DESCRIPTION OF THE TASK: A single number is the answer: how many lines of the data hold "faces"?

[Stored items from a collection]
Content starts

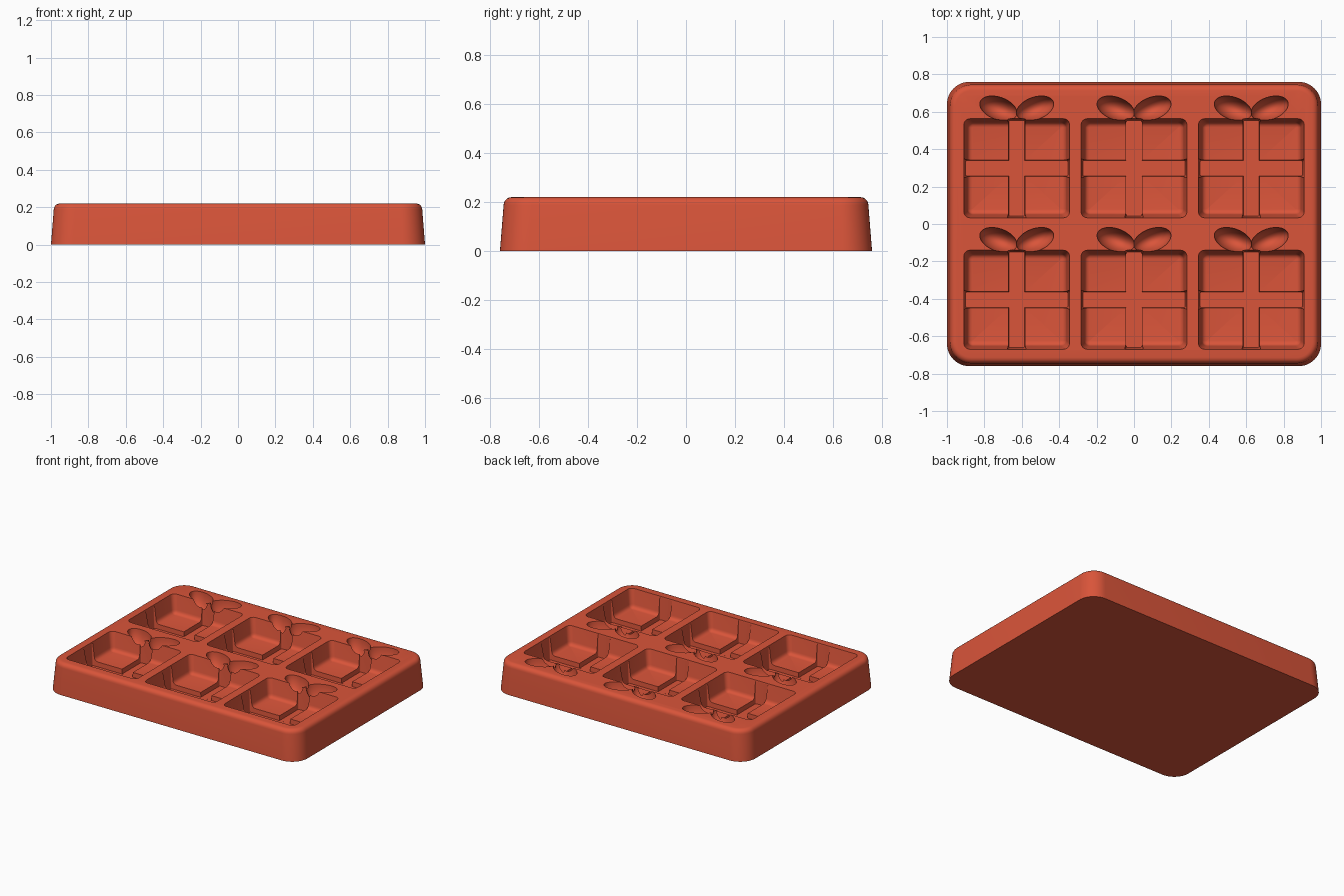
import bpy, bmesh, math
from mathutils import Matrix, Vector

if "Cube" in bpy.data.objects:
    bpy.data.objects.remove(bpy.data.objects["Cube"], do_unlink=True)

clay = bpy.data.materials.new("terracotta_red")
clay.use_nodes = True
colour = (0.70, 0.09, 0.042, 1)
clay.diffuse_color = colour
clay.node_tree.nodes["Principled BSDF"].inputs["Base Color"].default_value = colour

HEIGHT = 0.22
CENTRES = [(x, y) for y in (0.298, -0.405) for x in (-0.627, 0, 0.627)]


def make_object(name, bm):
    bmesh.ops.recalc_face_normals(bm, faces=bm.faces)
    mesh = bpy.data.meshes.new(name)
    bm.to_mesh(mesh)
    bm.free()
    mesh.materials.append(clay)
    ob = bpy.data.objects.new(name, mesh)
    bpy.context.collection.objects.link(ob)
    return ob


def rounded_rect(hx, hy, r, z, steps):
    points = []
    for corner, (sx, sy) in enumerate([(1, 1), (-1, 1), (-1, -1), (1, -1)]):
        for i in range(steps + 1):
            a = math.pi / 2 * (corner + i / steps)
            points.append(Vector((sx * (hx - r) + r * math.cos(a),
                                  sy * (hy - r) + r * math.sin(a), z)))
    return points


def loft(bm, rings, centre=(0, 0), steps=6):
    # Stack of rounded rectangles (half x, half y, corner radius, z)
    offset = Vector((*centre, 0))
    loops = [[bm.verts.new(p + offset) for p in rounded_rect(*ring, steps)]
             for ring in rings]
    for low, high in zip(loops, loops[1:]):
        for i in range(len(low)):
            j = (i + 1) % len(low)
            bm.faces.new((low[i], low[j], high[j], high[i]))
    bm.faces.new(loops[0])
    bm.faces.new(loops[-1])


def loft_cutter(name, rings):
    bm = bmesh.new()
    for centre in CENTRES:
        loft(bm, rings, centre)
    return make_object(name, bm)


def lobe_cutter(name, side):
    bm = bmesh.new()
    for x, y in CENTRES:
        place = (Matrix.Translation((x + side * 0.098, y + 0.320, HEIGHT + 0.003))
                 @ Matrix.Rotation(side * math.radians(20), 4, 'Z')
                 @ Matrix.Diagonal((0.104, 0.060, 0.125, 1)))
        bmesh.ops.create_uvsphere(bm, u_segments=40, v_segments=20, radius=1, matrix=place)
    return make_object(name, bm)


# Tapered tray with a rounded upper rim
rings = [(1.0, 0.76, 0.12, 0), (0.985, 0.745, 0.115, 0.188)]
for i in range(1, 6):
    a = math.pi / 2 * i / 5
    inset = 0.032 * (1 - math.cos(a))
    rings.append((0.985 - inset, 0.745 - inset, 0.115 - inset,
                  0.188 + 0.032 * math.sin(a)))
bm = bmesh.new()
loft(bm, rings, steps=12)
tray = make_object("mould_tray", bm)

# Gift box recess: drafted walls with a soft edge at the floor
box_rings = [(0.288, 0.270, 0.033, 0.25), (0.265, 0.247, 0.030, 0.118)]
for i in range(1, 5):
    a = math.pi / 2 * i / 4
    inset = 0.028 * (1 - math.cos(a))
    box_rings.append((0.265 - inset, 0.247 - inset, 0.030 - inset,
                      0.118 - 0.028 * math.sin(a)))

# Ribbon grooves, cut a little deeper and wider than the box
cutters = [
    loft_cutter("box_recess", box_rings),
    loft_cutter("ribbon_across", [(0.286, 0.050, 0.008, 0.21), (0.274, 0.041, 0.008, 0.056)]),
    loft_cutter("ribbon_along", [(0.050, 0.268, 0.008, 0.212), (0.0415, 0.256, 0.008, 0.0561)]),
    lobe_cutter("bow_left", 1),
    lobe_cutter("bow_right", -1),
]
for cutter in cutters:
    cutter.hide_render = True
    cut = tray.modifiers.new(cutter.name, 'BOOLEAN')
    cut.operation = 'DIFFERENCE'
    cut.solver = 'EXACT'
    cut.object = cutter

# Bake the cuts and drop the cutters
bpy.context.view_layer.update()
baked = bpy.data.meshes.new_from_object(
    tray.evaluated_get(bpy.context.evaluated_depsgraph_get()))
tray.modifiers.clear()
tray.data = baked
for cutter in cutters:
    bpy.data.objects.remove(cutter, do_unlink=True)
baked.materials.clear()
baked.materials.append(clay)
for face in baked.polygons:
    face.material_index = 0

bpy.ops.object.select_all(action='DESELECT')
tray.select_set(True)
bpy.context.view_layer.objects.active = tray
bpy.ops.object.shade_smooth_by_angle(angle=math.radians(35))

Content ends
Content starts

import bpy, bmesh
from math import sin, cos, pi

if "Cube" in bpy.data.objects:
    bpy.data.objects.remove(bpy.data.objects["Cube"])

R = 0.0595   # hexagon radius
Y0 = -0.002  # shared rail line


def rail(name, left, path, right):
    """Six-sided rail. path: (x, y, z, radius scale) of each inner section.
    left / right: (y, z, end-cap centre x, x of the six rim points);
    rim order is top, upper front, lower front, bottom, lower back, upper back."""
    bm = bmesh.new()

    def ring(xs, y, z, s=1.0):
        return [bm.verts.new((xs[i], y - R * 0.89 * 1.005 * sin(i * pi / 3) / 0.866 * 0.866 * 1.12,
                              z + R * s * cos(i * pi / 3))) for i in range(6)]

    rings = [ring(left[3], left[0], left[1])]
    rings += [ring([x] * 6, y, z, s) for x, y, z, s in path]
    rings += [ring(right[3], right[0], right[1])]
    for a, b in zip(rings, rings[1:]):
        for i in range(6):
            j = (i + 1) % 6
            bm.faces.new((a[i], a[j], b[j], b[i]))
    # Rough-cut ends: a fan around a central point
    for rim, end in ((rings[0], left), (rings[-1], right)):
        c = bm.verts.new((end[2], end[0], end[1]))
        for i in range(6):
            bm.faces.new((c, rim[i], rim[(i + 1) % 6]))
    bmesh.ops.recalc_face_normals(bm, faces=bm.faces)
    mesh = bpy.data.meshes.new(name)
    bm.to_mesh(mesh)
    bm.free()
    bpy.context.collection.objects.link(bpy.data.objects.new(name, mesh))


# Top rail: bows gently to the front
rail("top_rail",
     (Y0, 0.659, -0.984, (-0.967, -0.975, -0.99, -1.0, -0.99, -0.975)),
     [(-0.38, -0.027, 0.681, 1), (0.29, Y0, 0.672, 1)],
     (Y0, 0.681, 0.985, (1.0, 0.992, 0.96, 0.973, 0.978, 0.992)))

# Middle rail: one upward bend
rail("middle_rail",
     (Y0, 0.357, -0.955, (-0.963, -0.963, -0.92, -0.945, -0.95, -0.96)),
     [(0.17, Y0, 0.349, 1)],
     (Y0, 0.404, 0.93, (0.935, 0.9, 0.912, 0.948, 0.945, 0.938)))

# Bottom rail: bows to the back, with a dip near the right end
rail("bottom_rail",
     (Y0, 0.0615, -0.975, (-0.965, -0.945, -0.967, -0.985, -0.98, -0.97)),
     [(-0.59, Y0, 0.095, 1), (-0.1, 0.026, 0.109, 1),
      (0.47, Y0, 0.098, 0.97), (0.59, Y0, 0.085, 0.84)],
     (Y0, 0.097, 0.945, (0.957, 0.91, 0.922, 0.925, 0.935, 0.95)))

Content ends
Content starts

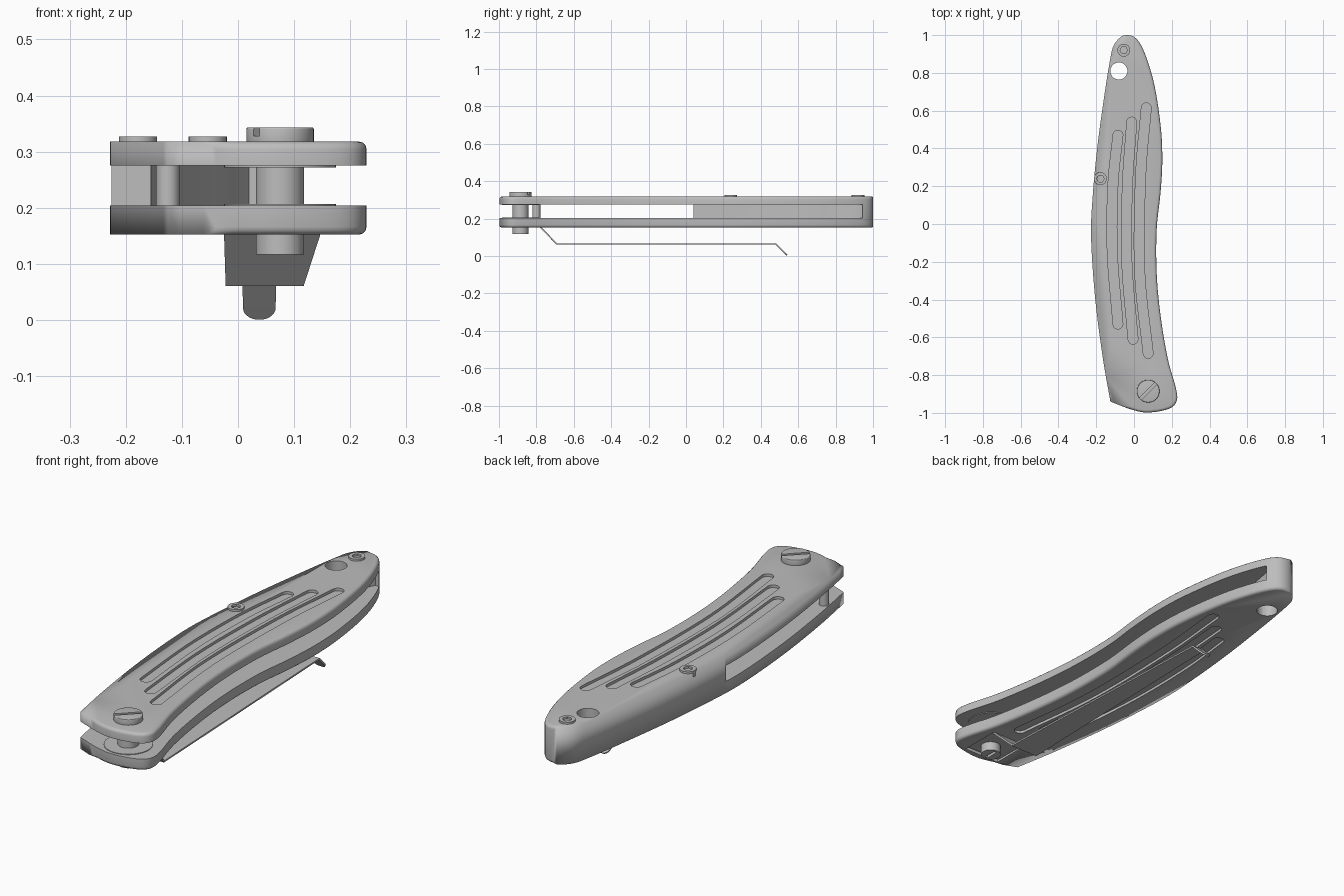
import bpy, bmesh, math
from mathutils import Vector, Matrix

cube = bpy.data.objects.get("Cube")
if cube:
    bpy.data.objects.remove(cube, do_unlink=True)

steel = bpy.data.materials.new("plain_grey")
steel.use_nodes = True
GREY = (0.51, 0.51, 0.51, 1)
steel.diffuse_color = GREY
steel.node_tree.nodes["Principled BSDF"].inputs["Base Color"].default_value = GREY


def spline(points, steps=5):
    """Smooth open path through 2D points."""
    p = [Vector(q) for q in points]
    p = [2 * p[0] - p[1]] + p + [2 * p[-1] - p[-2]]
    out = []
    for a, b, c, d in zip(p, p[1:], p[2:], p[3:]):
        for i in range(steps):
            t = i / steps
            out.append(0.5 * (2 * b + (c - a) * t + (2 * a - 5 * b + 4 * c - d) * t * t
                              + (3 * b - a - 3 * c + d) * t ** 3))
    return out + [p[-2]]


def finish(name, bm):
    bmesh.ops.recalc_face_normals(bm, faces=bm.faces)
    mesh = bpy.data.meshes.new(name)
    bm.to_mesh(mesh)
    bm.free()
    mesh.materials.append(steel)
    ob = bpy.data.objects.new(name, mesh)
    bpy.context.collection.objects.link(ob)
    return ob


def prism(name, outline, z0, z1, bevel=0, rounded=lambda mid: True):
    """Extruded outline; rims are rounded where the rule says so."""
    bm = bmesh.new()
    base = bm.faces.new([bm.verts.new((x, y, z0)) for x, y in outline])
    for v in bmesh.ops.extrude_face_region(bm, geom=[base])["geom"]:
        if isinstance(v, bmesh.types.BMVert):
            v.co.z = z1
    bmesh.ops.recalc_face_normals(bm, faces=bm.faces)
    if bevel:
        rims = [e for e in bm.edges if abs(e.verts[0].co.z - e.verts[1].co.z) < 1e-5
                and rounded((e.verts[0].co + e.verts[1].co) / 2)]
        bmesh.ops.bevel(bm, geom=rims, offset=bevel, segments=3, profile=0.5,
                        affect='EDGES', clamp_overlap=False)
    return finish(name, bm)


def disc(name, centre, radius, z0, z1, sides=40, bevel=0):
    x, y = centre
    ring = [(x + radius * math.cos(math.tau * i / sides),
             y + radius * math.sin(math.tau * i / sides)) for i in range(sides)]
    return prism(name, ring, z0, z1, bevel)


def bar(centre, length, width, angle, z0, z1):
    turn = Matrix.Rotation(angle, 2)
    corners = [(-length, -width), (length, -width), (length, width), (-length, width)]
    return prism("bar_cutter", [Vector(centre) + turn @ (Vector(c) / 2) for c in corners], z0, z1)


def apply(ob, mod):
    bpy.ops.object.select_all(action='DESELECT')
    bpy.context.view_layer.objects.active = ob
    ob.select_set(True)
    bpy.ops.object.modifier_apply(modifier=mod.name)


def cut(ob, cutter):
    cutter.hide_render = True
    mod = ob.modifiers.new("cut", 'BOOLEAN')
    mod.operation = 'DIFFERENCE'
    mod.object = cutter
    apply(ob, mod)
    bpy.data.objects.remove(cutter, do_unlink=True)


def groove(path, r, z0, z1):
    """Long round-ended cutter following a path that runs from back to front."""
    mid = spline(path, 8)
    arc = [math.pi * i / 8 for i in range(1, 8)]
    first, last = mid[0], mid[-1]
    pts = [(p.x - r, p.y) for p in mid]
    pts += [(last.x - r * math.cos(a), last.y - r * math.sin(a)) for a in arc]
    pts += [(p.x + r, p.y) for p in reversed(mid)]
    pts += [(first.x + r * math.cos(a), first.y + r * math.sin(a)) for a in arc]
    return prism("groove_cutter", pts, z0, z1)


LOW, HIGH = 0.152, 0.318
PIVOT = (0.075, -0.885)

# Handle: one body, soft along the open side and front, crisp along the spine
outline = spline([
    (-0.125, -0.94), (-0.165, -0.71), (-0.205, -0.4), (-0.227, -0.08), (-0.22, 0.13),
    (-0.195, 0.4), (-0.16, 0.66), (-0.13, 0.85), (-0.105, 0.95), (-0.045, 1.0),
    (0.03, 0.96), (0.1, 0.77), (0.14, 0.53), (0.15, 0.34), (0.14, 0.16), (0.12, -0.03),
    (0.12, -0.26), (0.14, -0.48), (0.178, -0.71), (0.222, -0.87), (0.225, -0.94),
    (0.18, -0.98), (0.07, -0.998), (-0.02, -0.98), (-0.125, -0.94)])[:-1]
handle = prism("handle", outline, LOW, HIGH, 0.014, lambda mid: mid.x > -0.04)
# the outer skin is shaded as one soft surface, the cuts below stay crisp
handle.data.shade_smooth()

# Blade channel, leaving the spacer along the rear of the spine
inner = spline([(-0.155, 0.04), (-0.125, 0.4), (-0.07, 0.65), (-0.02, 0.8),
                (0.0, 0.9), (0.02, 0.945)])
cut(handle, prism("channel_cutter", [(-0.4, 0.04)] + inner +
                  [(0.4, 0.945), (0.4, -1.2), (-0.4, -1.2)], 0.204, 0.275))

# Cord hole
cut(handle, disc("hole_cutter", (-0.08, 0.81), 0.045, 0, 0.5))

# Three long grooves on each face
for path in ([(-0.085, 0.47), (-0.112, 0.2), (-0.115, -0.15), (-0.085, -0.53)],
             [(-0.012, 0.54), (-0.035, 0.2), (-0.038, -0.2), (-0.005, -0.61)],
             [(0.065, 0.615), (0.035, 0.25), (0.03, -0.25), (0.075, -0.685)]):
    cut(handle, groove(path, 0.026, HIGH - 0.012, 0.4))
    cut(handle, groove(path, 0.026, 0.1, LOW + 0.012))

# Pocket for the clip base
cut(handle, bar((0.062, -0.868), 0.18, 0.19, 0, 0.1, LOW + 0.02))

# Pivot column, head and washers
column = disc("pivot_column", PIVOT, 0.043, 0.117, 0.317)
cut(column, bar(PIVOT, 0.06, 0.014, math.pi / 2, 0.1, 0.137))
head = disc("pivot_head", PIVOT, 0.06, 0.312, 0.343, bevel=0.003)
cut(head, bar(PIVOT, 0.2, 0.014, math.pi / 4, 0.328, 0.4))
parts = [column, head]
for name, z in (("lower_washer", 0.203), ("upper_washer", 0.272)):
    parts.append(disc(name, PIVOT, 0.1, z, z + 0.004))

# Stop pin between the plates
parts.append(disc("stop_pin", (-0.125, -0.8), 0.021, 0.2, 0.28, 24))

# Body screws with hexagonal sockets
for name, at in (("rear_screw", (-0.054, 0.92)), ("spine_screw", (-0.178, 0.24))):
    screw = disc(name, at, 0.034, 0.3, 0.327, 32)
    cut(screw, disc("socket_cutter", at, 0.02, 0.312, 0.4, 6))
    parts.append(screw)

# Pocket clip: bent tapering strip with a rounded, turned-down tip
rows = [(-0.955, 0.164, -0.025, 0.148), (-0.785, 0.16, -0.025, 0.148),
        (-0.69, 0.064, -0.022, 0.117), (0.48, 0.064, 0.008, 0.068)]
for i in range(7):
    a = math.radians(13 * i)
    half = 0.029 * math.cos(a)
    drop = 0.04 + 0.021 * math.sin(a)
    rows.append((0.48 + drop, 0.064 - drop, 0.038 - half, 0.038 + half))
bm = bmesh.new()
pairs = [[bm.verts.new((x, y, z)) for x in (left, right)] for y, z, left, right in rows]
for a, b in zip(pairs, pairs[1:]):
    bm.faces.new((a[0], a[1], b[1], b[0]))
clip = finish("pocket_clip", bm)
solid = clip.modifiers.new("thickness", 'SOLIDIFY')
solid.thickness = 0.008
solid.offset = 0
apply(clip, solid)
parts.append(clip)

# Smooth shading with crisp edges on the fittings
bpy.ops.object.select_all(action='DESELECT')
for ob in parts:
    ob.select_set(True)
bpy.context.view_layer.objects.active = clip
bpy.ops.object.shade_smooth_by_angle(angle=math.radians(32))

Content ends

SOLUTION: 11